## Exercise directions
A faithful copy of all the entries is required, with no pictures in it.

## Record extracts
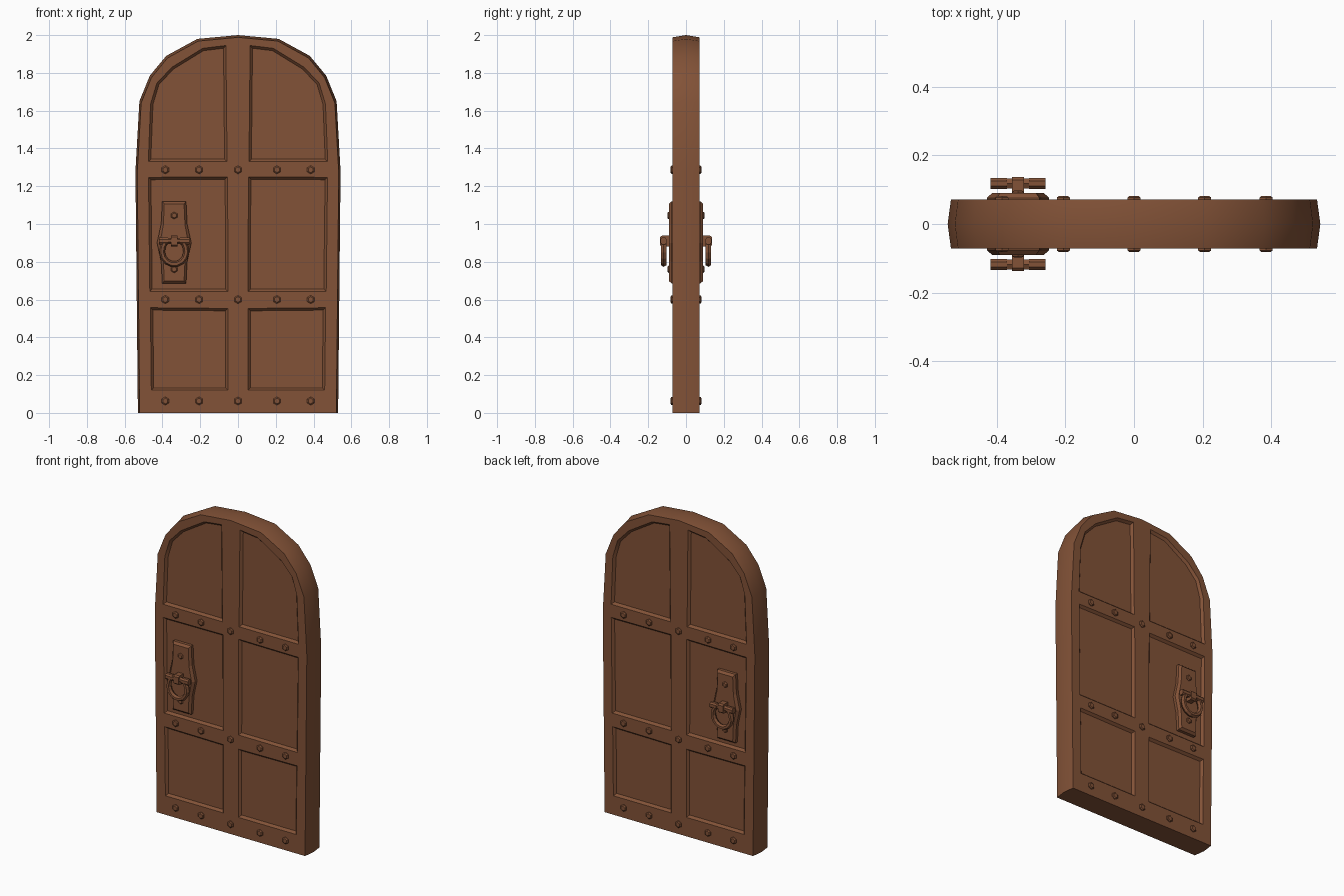
import bpy, bmesh, math
from mathutils import Vector

if "Cube" in bpy.data.objects:
    bpy.data.objects.remove(bpy.data.objects["Cube"])

wood = bpy.data.materials.new("brown_wood")
wood.diffuse_color = (0.223, 0.084, 0.038, 1)
wood.use_nodes = True
wood.node_tree.nodes["Principled BSDF"].inputs["Base Color"].default_value = wood.diffuse_color


def finish(bm, name, smooth=None):
    bmesh.ops.recalc_face_normals(bm, faces=bm.faces[:])
    me = bpy.data.meshes.new(name)
    bm.to_mesh(me)
    bm.free()
    me.materials.append(wood)
    ob = bpy.data.objects.new(name, me)
    bpy.context.collection.objects.link(ob)
    if smooth:
        bpy.ops.object.select_all(action='DESELECT')
        ob.select_set(True)
        bpy.context.view_layer.objects.active = ob
        bpy.ops.object.shade_smooth_by_angle(angle=math.radians(smooth))
    return ob


def ring(bm, pts, y):
    return [bm.verts.new((x, y, z)) for x, z in pts]


def bridge(bm, a, b):
    n = len(a)
    for i in range(n):
        j = (i + 1) % n
        bm.faces.new((a[i], a[j], b[j], b[i]))


def loft(name, layers, smooth=None):
    """Closed solid through a list of (points, y) outlines."""
    bm = bmesh.new()
    rings = [ring(bm, p, y) for p, y in layers]
    for a, b in zip(rings, rings[1:]):
        bridge(bm, a, b)
    bm.faces.new(rings[0])
    bm.faces.new(rings[-1])
    return finish(bm, name, smooth)


def inset(pts, d):
    """Move every side of a convex outline inward by d."""
    n = len(pts)
    area = sum(pts[i][0] * pts[(i + 1) % n][1] - pts[(i + 1) % n][0] * pts[i][1] for i in range(n))
    s = 1 if area > 0 else -1
    out = []
    for i in range(n):
        p, q, r = (Vector(pts[k % n]) for k in (i - 1, i, i + 1))
        e, f = (q - p).normalized(), (r - q).normalized()
        m = Vector((-e.y, e.x)) * s
        k = Vector((-f.y, f.x)) * s
        q = q + (m + k) * (d / (1 + m.dot(k)))
        out.append((q.x, q.y))
    return out


def flip(pts):
    return [(-x, z) for x, z in pts]


# Door slab: arched outline, slightly ridged edge, recessed panels on both faces
half = [(0.53, 0), (0.543, 1.28), (0.522, 1.65), (0.467, 1.785), (0.38, 1.89), (0.215, 1.98)]
outline = half + [(0, 2.0)] + flip(half)[::-1]
face_outline = [(x * 0.982, z * 0.994) for x, z in outline]
panels = [
    [(0.058, 1.33), (0.475, 1.33), (0.463, 1.635), (0.43, 1.745), (0.35, 1.83),
     (0.187, 1.93), (0.064, 1.945)],
    [(0.053, 0.642), (0.467, 0.642), (0.474, 1.247), (0.055, 1.25)],
    [(0.053, 0.12), (0.459, 0.12), (0.464, 0.557), (0.053, 0.553)],
]
panels += [flip(p) for p in panels]
Y, DEPTH = 0.072, 0.015

bm = bmesh.new()
mid = ring(bm, outline, 0)
for s in (-1, 1):
    rim = ring(bm, face_outline, s * Y)
    bridge(bm, mid, rim)
    loops = [rim]
    for p in panels:
        top = ring(bm, p, s * Y)
        low = ring(bm, inset(p, 0.013), s * (Y - DEPTH))
        bridge(bm, top, low)
        bm.faces.new(low)
        loops.append(top)
    edges = []
    for lp in loops:
        for i in range(len(lp)):
            a, b = lp[i - 1], lp[i]
            edges.append(bm.edges.get((a, b)) or bm.edges.new((a, b)))
    bmesh.ops.triangle_fill(bm, edges=edges, use_beauty=True, normal=(0, s, 0))
finish(bm, "door_slab", 32)


# Rivets: tapered six-sided studs
def rivet(x, z, s, y0, y1, r=0.022):
    def hexa(r):
        return [(x + r * math.sin(i * math.pi / 3), z + r * math.cos(i * math.pi / 3)) for i in range(6)]
    loft("rivet", [(hexa(r), s * y0), (hexa(r), s * (y1 - 0.005)), (hexa(r * 0.68), s * y1)])


CX = -0.338
ph = [(0.063, 0.685), (0.069, 0.80), (0.091, 0.90), (0.069, 1.0), (0.063, 1.12)]
plate = [(CX + x, z) for x, z in ph + flip(ph)[::-1]]
plate_top = [(CX + (x - CX) * 0.83, 0.90 + (z - 0.90) * 0.94) for x, z in plate]

for s in (-1, 1):
    for z in (0.063, 0.6, 1.287):
        for x in (-0.385, -0.206, 0, 0.206, 0.385):
            rivet(x, z, s, 0.068, 0.082)

    # Handle back plate with bevelled rim
    loft("handle_plate", [(plate, s * 0.05), (plate, s * 0.076), (plate_top, s * 0.09)])
    for z in (1.045, 0.76):
        rivet(CX, z, s, 0.085, 0.098, 0.019)

    # Clasp holding the ring
    def box(w, z0, z1):
        return [(CX - w, z0), (CX + w, z0), (CX + w, z1), (CX - w, z1)]
    loft("handle_clasp", [(box(0.018, 0.88, 0.938), s * 0.085),
                          (box(0.018, 0.88, 0.938), s * 0.128),
                          (box(0.018, 0.888, 0.930), s * 0.137)])

    # Pull ring: D-shaped loop with six-sided section
    path = [(-0.045, 0.912), (0.045, 0.912)]
    path += [(0.064 * math.cos(a), 0.855 - 0.068 * math.sin(a))
             for a in (math.radians(-20 + 220 * i / 9) for i in range(10))]
    outer, inner = inset(path, -0.015), inset(path, 0.015)
    outer2, inner2 = inset(path, -0.007), inset(path, 0.007)
    bm = bmesh.new()
    sect = [(outer, 0.118), (outer2, 0.133), (inner2, 0.133),
            (inner, 0.118), (inner2, 0.103), (outer2, 0.103)]
    rings = [ring(bm, [(CX + x, z) for x, z in p], s * y) for p, y in sect]
    for i in range(6):
        bridge(bm, rings[i - 1], rings[i])
    finish(bm, "pull_ring")

    # Hinge knuckles at the ends of the ring bar
    for k in (-1, 1):
        def knuckle(r):
            c = CX + k * 0.056
            return [(c - 0.024, 0.91 - r), (c + 0.024, 0.91 - r), (c + 0.024, 0.91 + r), (c - 0.024, 0.91 + r)]
        loft("ring_knuckle", [(knuckle(0.009), s * 0.102), (knuckle(0.018), s * 0.11),
                              (knuckle(0.018), s * 0.126), (knuckle(0.009), s * 0.134)])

## Task answer
import bpy, bmesh, math
from mathutils import Vector

if "Cube" in bpy.data.objects:
    bpy.data.objects.remove(bpy.data.objects["Cube"])

wood = bpy.data.materials.new("brown_wood")
wood.diffuse_color = (0.223, 0.084, 0.038, 1)
wood.use_nodes = True
wood.node_tree.nodes["Principled BSDF"].inputs["Base Color"].default_value = wood.diffuse_color


def finish(bm, name, smooth=None):
    bmesh.ops.recalc_face_normals(bm, faces=bm.faces[:])
    me = bpy.data.meshes.new(name)
    bm.to_mesh(me)
    bm.free()
    me.materials.append(wood)
    ob = bpy.data.objects.new(name, me)
    bpy.context.collection.objects.link(ob)
    if smooth:
        bpy.ops.object.select_all(action='DESELECT')
        ob.select_set(True)
        bpy.context.view_layer.objects.active = ob
        bpy.ops.object.shade_smooth_by_angle(angle=math.radians(smooth))
    return ob


def ring(bm, pts, y):
    return [bm.verts.new((x, y, z)) for x, z in pts]


def bridge(bm, a, b):
    n = len(a)
    for i in range(n):
        j = (i + 1) % n
        bm.faces.new((a[i], a[j], b[j], b[i]))


def loft(name, layers, smooth=None):
    """Closed solid through a list of (points, y) outlines."""
    bm = bmesh.new()
    rings = [ring(bm, p, y) for p, y in layers]
    for a, b in zip(rings, rings[1:]):
        bridge(bm, a, b)
    bm.faces.new(rings[0])
    bm.faces.new(rings[-1])
    return finish(bm, name, smooth)


def inset(pts, d):
    """Move every side of a convex outline inward by d."""
    n = len(pts)
    area = sum(pts[i][0] * pts[(i + 1) % n][1] - pts[(i + 1) % n][0] * pts[i][1] for i in range(n))
    s = 1 if area > 0 else -1
    out = []
    for i in range(n):
        p, q, r = (Vector(pts[k % n]) for k in (i - 1, i, i + 1))
        e, f = (q - p).normalized(), (r - q).normalized()
        m = Vector((-e.y, e.x)) * s
        k = Vector((-f.y, f.x)) * s
        q = q + (m + k) * (d / (1 + m.dot(k)))
        out.append((q.x, q.y))
    return out


def flip(pts):
    return [(-x, z) for x, z in pts]


# Door slab: arched outline, slightly ridged edge, recessed panels on both faces
half = [(0.53, 0), (0.543, 1.28), (0.522, 1.65), (0.467, 1.785), (0.38, 1.89), (0.215, 1.98)]
outline = half + [(0, 2.0)] + flip(half)[::-1]
face_outline = [(x * 0.982, z * 0.994) for x, z in outline]
panels = [
    [(0.058, 1.33), (0.475, 1.33), (0.463, 1.635), (0.43, 1.745), (0.35, 1.83),
     (0.187, 1.93), (0.064, 1.945)],
    [(0.053, 0.642), (0.467, 0.642), (0.474, 1.247), (0.055, 1.25)],
    [(0.053, 0.12), (0.459, 0.12), (0.464, 0.557), (0.053, 0.553)],
]
panels += [flip(p) for p in panels]
Y, DEPTH = 0.072, 0.015

bm = bmesh.new()
mid = ring(bm, outline, 0)
for s in (-1, 1):
    rim = ring(bm, face_outline, s * Y)
    bridge(bm, mid, rim)
    loops = [rim]
    for p in panels:
        top = ring(bm, p, s * Y)
        low = ring(bm, inset(p, 0.013), s * (Y - DEPTH))
        bridge(bm, top, low)
        bm.faces.new(low)
        loops.append(top)
    edges = []
    for lp in loops:
        for i in range(len(lp)):
            a, b = lp[i - 1], lp[i]
            edges.append(bm.edges.get((a, b)) or bm.edges.new((a, b)))
    bmesh.ops.triangle_fill(bm, edges=edges, use_beauty=True, normal=(0, s, 0))
finish(bm, "door_slab", 32)


# Rivets: tapered six-sided studs
def rivet(x, z, s, y0, y1, r=0.022):
    def hexa(r):
        return [(x + r * math.sin(i * math.pi / 3), z + r * math.cos(i * math.pi / 3)) for i in range(6)]
    loft("rivet", [(hexa(r), s * y0), (hexa(r), s * (y1 - 0.005)), (hexa(r * 0.68), s * y1)])


CX = -0.338
ph = [(0.063, 0.685), (0.069, 0.80), (0.091, 0.90), (0.069, 1.0), (0.063, 1.12)]
plate = [(CX + x, z) for x, z in ph + flip(ph)[::-1]]
plate_top = [(CX + (x - CX) * 0.83, 0.90 + (z - 0.90) * 0.94) for x, z in plate]

for s in (-1, 1):
    for z in (0.063, 0.6, 1.287):
        for x in (-0.385, -0.206, 0, 0.206, 0.385):
            rivet(x, z, s, 0.068, 0.082)

    # Handle back plate with bevelled rim
    loft("handle_plate", [(plate, s * 0.05), (plate, s * 0.076), (plate_top, s * 0.09)])
    for z in (1.045, 0.76):
        rivet(CX, z, s, 0.085, 0.098, 0.019)

    # Clasp holding the ring
    def box(w, z0, z1):
        return [(CX - w, z0), (CX + w, z0), (CX + w, z1), (CX - w, z1)]
    loft("handle_clasp", [(box(0.018, 0.88, 0.938), s * 0.085),
                          (box(0.018, 0.88, 0.938), s * 0.128),
                          (box(0.018, 0.888, 0.930), s * 0.137)])

    # Pull ring: D-shaped loop with six-sided section
    path = [(-0.045, 0.912), (0.045, 0.912)]
    path += [(0.064 * math.cos(a), 0.855 - 0.068 * math.sin(a))
             for a in (math.radians(-20 + 220 * i / 9) for i in range(10))]
    outer, inner = inset(path, -0.015), inset(path, 0.015)
    outer2, inner2 = inset(path, -0.007), inset(path, 0.007)
    bm = bmesh.new()
    sect = [(outer, 0.118), (outer2, 0.133), (inner2, 0.133),
            (inner, 0.118), (inner2, 0.103), (outer2, 0.103)]
    rings = [ring(bm, [(CX + x, z) for x, z in p], s * y) for p, y in sect]
    for i in range(6):
        bridge(bm, rings[i - 1], rings[i])
    finish(bm, "pull_ring")

    # Hinge knuckles at the ends of the ring bar
    for k in (-1, 1):
        def knuckle(r):
            c = CX + k * 0.056
            return [(c - 0.024, 0.91 - r), (c + 0.024, 0.91 - r), (c + 0.024, 0.91 + r), (c - 0.024, 0.91 + r)]
        loft("ring_knuckle", [(knuckle(0.009), s * 0.102), (knuckle(0.018), s * 0.11),
                              (knuckle(0.018), s * 0.126), (knuckle(0.009), s * 0.134)])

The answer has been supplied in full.